Jack Kapica writes on profound changes in recent years – since the DMCA – on the way technology is manufactured. He cites an example that had escaped my notice – cars are increasingly being manufactured with sealed computers, the data in which is protected by proprietary “u-code” encryption. The entire enterprise seems designed by the same folks who brought you DMCA-protected (or so they thought) Storagetek tape cartridge libraries and Lexmark toner cartidges. Bottom line:
Some of the data in those boxes is encrypted by an “underlining code,” or u-code, that automobile makers install to protect trade secrets. As a result, your local mechanic can’t get at that information to fix your car. … A Mercedes will have to go to Mercedes repair shop, a VW Beetle to a Volkswagen shop and a Honda Civic to a Honda shop. … [T]he auto industry can now corner the market on both parts and labour, and â€” here’s the kicker â€” set its own rates with little pressure from competitors.
Unbelievable. But a point to note – this problem doesn’t start with the DMCA – it ends there.

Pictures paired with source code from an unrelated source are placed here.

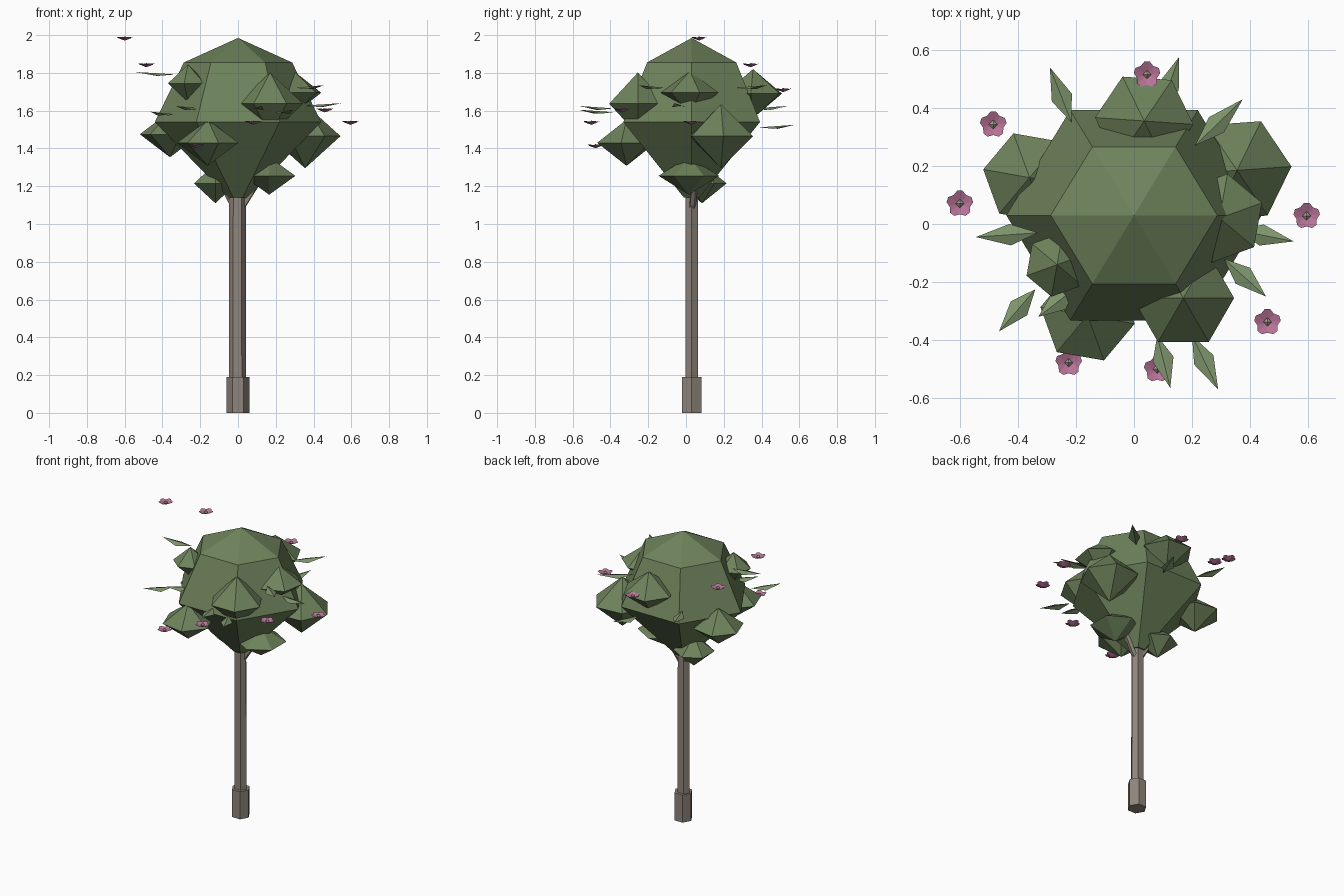
import bpy, bmesh
from math import pi, sin, cos, radians
from mathutils import Vector

if "Cube" in bpy.data.objects:
    bpy.data.objects.remove(bpy.data.objects["Cube"])


def material(name, rgb):
    m = bpy.data.materials.new(name)
    m.diffuse_color = (*rgb, 1)
    m.use_nodes = True
    m.node_tree.nodes["Principled BSDF"].inputs["Base Color"].default_value = m.diffuse_color
    return m


BARK = material("bark", (0.28, 0.24, 0.20))
LEAF = material("foliage", (0.155, 0.225, 0.105))
LEAF2 = material("leaf", (0.21, 0.30, 0.15))
PINK = material("petal", (0.48, 0.17, 0.31))
CORE = material("flower_core", (0.40, 0.36, 0.30))


def make(name, verts, faces, mat, loc=(0, 0, 0)):
    me = bpy.data.meshes.new(name)
    me.from_pydata([tuple(v) for v in verts], [], faces)
    bm = bmesh.new()
    bm.from_mesh(me)
    bmesh.ops.recalc_face_normals(bm, faces=bm.faces)
    bm.to_mesh(me)
    bm.free()
    me.materials.append(mat)
    ob = bpy.data.objects.new(name, me)
    ob.location = loc
    bpy.context.collection.objects.link(ob)
    return ob


def lathe(name, profile, sides, mat, loc=(0, 0, 0), turn=0.0, squash=1.0):
    """Faceted solid from (radius, z) pairs; radius 0 makes a point."""
    verts, rings, faces = [], [], []
    for r, z in profile:
        n = 1 if r == 0 else sides
        rings.append([len(verts) + i for i in range(n)])
        for i in range(n):
            a = radians(turn) + 2 * pi * i / sides
            verts.append((r * cos(a), squash * r * sin(a), z))
    for lo, hi in zip(rings, rings[1:]):
        for i in range(sides):
            j = (i + 1) % sides
            if len(lo) == 1:
                faces.append((lo[0], hi[i], hi[j]))
            elif len(hi) == 1:
                faces.append((lo[i], lo[j], hi[0]))
            else:
                faces.append((lo[i], lo[j], hi[j], hi[i]))
    for ring in (rings[0], rings[-1]):
        if len(ring) > 1:
            faces.append(tuple(ring))
    return make(name, verts, faces, mat, loc)


# Trunk and its thicker foot
lathe("trunk_foot", [(0.06, 0), (0.06, 0.19)], 6, BARK, (0, 0.03, 0))
lathe("trunk", [(0.046, 0.15), (0.044, 1.2)], 6, BARK, (-0.003, 0.03, 0), 0, 0.85)

# Short forks under the crown
for i, end in enumerate([(0.13, 0.05, 1.26), (-0.11, 0.07, 1.26)]):
    start = Vector((0, 0.03, 1.06))
    d = Vector(end) - start
    b = lathe(f"branch_{i + 1}", [(0.02, 0), (0.016, d.length)], 5, BARK, start)
    b.rotation_euler = d.to_track_quat('Z', 'Y').to_euler()

# Main crown
lathe("crown", [(0.05, 1.14), (0.44, 1.54), (0.287, 1.855), (0, 1.985)], 6, LEAF,
      (0, 0.03, 0), 0, 0.95)

# Foliage clumps: x, y, z, radius, half height, turn
clumps = [
    (0.355, 0.185, 1.465, 0.188, 0.17, 4),
    (-0.16, -0.315, 1.43, 0.165, 0.122, -10),
    (-0.36, 0.16, 1.475, 0.162, 0.122, -10),
    (0.17, -0.255, 1.637, 0.175, 0.165, 0),
    (0.035, 0.355, 1.69, 0.17, 0.13, -4),
    (-0.265, -0.14, 1.745, 0.112, 0.1, 20),
    (0.165, 0.015, 1.255, 0.16, 0.1, 30),
    (-0.12, 0.085, 1.215, 0.13, 0.105, 30),
    (0.295, 0.02, 1.695, 0.155, 0.115, 20),
]
for i, (x, y, z, r, h, t) in enumerate(clumps):
    lathe(f"foliage_clump_{i + 1}", [(0, -h), (r, 0), (0, h)], 6, LEAF, (x, y, z), t)

# Loose folded leaves: base x, y, tip x, y, height
leaves = [
    (-0.215, 0.35, -0.29, 0.54, 1.62),
    (0.09, 0.39, 0.155, 0.575, 1.52),
    (0.21, 0.27, 0.375, 0.43, 1.73),
    (-0.33, -0.03, -0.545, -0.045, 1.80),
    (0.35, -0.02, 0.55, -0.06, 1.635),
    (0.31, -0.12, 0.455, -0.25, 1.73),
    (-0.34, -0.225, -0.465, -0.37, 1.59),
    (-0.2, -0.22, -0.33, -0.32, 1.62),
    (0.08, -0.385, 0.125, -0.565, 1.62),
    (0.2, -0.385, 0.29, -0.57, 1.60),
]
for i, (bx, by, tx, ty, z) in enumerate(leaves):
    base, tip = Vector((bx, by, z - 0.008)), Vector((tx, ty, z + 0.005))
    mid = base.lerp(tip, 0.45)
    side = (tip - base).cross(Vector((0, 0, 1))).normalized() * 0.037
    drop = Vector((0, 0, 0.014))
    make(f"leaf_{i + 1}", [base, mid + side - drop, tip, mid - side - drop],
         [(0, 1, 2), (0, 2, 3)], LEAF2)

# Flowers: five overlapping cupped petals round a small faceted core
flowers = [
    (0.045, 0.515, 1.71), (-0.485, 0.343, 1.842), (-0.6, 0.07, 1.983),
    (0.595, 0.028, 1.537), (0.46, -0.338, 1.603), (-0.225, -0.478, 1.413),
    (0.08, -0.5, 1.537),
]
for n, loc in enumerate(flowers):
    verts, faces = [], []
    for k in range(5):
        a, s = 2 * pi * k / 5 + pi / 2, len(verts)
        verts.append((0, 0, -0.012))
        for da, r, z in ((-0.7, 0.036, 0.004), (-0.2, 0.046, 0.008),
                         (0.2, 0.046, 0.008), (0.7, 0.036, 0.001)):
            verts.append((r * cos(a + da), r * sin(a + da), z))
        faces += [(s, s + 1, s + 2), (s, s + 2, s + 3), (s, s + 3, s + 4)]
    make(f"flower_{n + 1}_petals", verts, faces, PINK, loc)
    lathe(f"flower_{n + 1}_core", [(0, -0.012), (0.015, 0), (0, 0.011)], 4, CORE, loc)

It starts with the increasing technological complexity of all products and services – complexity that opens up myriad opportunities to specialize and differentiate. This opportunity is then exploited by manufacturers who believe that the optimal business model is built on the back of a captive customer – at heart, this model is about fear – the fear that once you’ve set the customer up for a fleecing (for example, with a cheap printer and expensive consumables, or non-standard accessory connections), a competitor will come along with a better offering (for example, cheaper toner or a universal accessory). Hence the VoIP silos that Om describes today, hence the annoyingly closed nature of Microsoft Outlook’s data file, hence the closed handset model in CDMA cel technology, etc. etc. ad infinitum. Manufacturers seem to work together on standards only when there is no opportunity for survival unless they do.

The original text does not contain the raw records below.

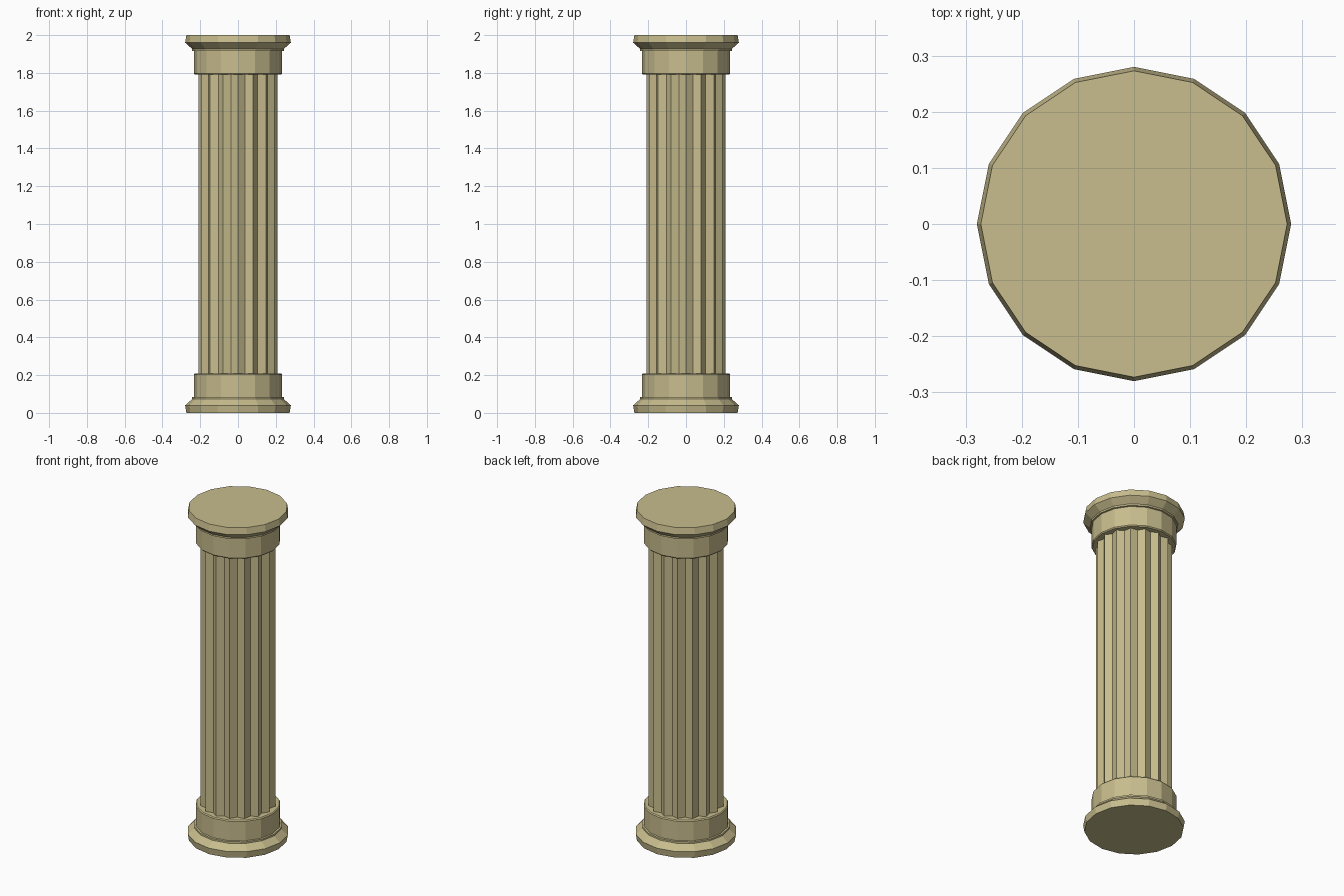
import bpy, bmesh, math

if "Cube" in bpy.data.objects:
    bpy.data.objects.remove(bpy.data.objects["Cube"])

SIDES = 16
mat = bpy.data.materials.new("sandstone")
mat.diffuse_color = (0.58, 0.51, 0.27, 1)
mat.use_nodes = True
mat.node_tree.nodes["Principled BSDF"].inputs["Base Color"].default_value = mat.diffuse_color


def loft(name, rings):
    """Bridge rings of (x, y, z) points and cap both ends."""
    bm = bmesh.new()
    loops = [[bm.verts.new(p) for p in ring] for ring in rings]
    n = len(loops[0])
    for a, b in zip(loops, loops[1:]):
        for i in range(n):
            j = (i + 1) % n
            bm.faces.new((a[i], a[j], b[j], b[i]))
    bm.faces.new(loops[0][::-1])
    bm.faces.new(loops[-1])
    bmesh.ops.recalc_face_normals(bm, faces=bm.faces)
    mesh = bpy.data.meshes.new(name)
    bm.to_mesh(mesh)
    bm.free()
    mesh.materials.append(mat)
    obj = bpy.data.objects.new(name, mesh)
    bpy.context.collection.objects.link(obj)
    return obj


def ring(radii, z):
    """Closed ring whose radius cycles through the given values."""
    n = SIDES * len(radii)
    return [(radii[i % len(radii)] * math.cos(math.tau * i / n),
             radii[i % len(radii)] * math.sin(math.tau * i / n), z)
            for i in range(n)]


# moulded base, mirrored about mid-height for the capital
profile = [(0.273, 0.0), (0.28, 0.04), (0.243, 0.073), (0.243, 0.083),
           (0.234, 0.085), (0.234, 0.202), (0.229, 0.208)]
loft("base", [ring([r], z) for r, z in profile])
loft("capital", [ring([r], 2 - z) for r, z in profile])

# shaft with sixteen V-shaped flutes
loft("fluted_shaft", [ring([0.21, 0.187], z) for z in (0.2, 1.8)])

Of course, it’s at this point that Jack’s concern about DMCA-type protections comes in; despite the closed nature of these protected technologies and the barrier to competition they present, there are some hardy souls – the DVD Jon’s, Static Controls and Skylinks of the world – who will obstinately refuse to be cowed by these barriers and pick away at them until the market is opened up again.
Is it a sign of something more that the three largest mobile operators in South Korea have decided that all their phones should have standardized sync and charge ports? I would hope so – as creative as we’ve been, I can’t help but imagine how much better off we’d be if manufacturers would focus their creative efforts on improving their products, rather than handcuffing their customers.